• _Task to complete_:
Restate the records below word for word, leaving nothing out.

★ ★ ★ ★ ★ ★ ★

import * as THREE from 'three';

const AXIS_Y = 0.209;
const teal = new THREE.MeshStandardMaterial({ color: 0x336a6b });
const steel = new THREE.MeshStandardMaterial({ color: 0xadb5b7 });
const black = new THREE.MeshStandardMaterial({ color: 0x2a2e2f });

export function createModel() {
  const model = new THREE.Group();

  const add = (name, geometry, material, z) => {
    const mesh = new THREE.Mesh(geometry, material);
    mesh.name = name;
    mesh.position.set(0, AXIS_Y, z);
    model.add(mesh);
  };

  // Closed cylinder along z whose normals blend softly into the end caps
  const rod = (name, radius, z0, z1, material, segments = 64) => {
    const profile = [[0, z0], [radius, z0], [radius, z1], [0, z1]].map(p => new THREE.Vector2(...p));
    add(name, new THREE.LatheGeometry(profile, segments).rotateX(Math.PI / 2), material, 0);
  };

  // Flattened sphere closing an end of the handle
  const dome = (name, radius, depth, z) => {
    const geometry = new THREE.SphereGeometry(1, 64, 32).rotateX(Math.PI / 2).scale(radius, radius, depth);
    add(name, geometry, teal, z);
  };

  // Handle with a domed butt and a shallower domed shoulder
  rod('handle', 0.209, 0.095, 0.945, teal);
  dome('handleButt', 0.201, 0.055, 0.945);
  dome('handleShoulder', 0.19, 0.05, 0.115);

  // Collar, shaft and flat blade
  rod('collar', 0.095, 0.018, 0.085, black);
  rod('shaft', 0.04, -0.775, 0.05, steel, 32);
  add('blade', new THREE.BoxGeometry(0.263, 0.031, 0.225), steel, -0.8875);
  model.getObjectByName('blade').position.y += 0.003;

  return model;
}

★ ★ ★ ★ ★ ★ ★

• _Written solution_:
import * as THREE from 'three';

const AXIS_Y = 0.209;
const teal = new THREE.MeshStandardMaterial({ color: 0x336a6b });
const steel = new THREE.MeshStandardMaterial({ color: 0xadb5b7 });
const black = new THREE.MeshStandardMaterial({ color: 0x2a2e2f });

export function createModel() {
  const model = new THREE.Group();

  const add = (name, geometry, material, z) => {
    const mesh = new THREE.Mesh(geometry, material);
    mesh.name = name;
    mesh.position.set(0, AXIS_Y, z);
    model.add(mesh);
  };

  // Closed cylinder along z whose normals blend softly into the end caps
  const rod = (name, radius, z0, z1, material, segments = 64) => {
    const profile = [[0, z0], [radius, z0], [radius, z1], [0, z1]].map(p => new THREE.Vector2(...p));
    add(name, new THREE.LatheGeometry(profile, segments).rotateX(Math.PI / 2), material, 0);
  };

  // Flattened sphere closing an end of the handle
  const dome = (name, radius, depth, z) => {
    const geometry = new THREE.SphereGeometry(1, 64, 32).rotateX(Math.PI / 2).scale(radius, radius, depth);
    add(name, geometry, teal, z);
  };

  // Handle with a domed butt and a shallower domed shoulder
  rod('handle', 0.209, 0.095, 0.945, teal);
  dome('handleButt', 0.201, 0.055, 0.945);
  dome('handleShoulder', 0.19, 0.05, 0.115);

  // Collar, shaft and flat blade
  rod('collar', 0.095, 0.018, 0.085, black);
  rod('shaft', 0.04, -0.775, 0.05, steel, 32);
  add('blade', new THREE.BoxGeometry(0.263, 0.031, 0.225), steel, -0.8875);
  model.getObjectByName('blade').position.y += 0.003;

  return model;
}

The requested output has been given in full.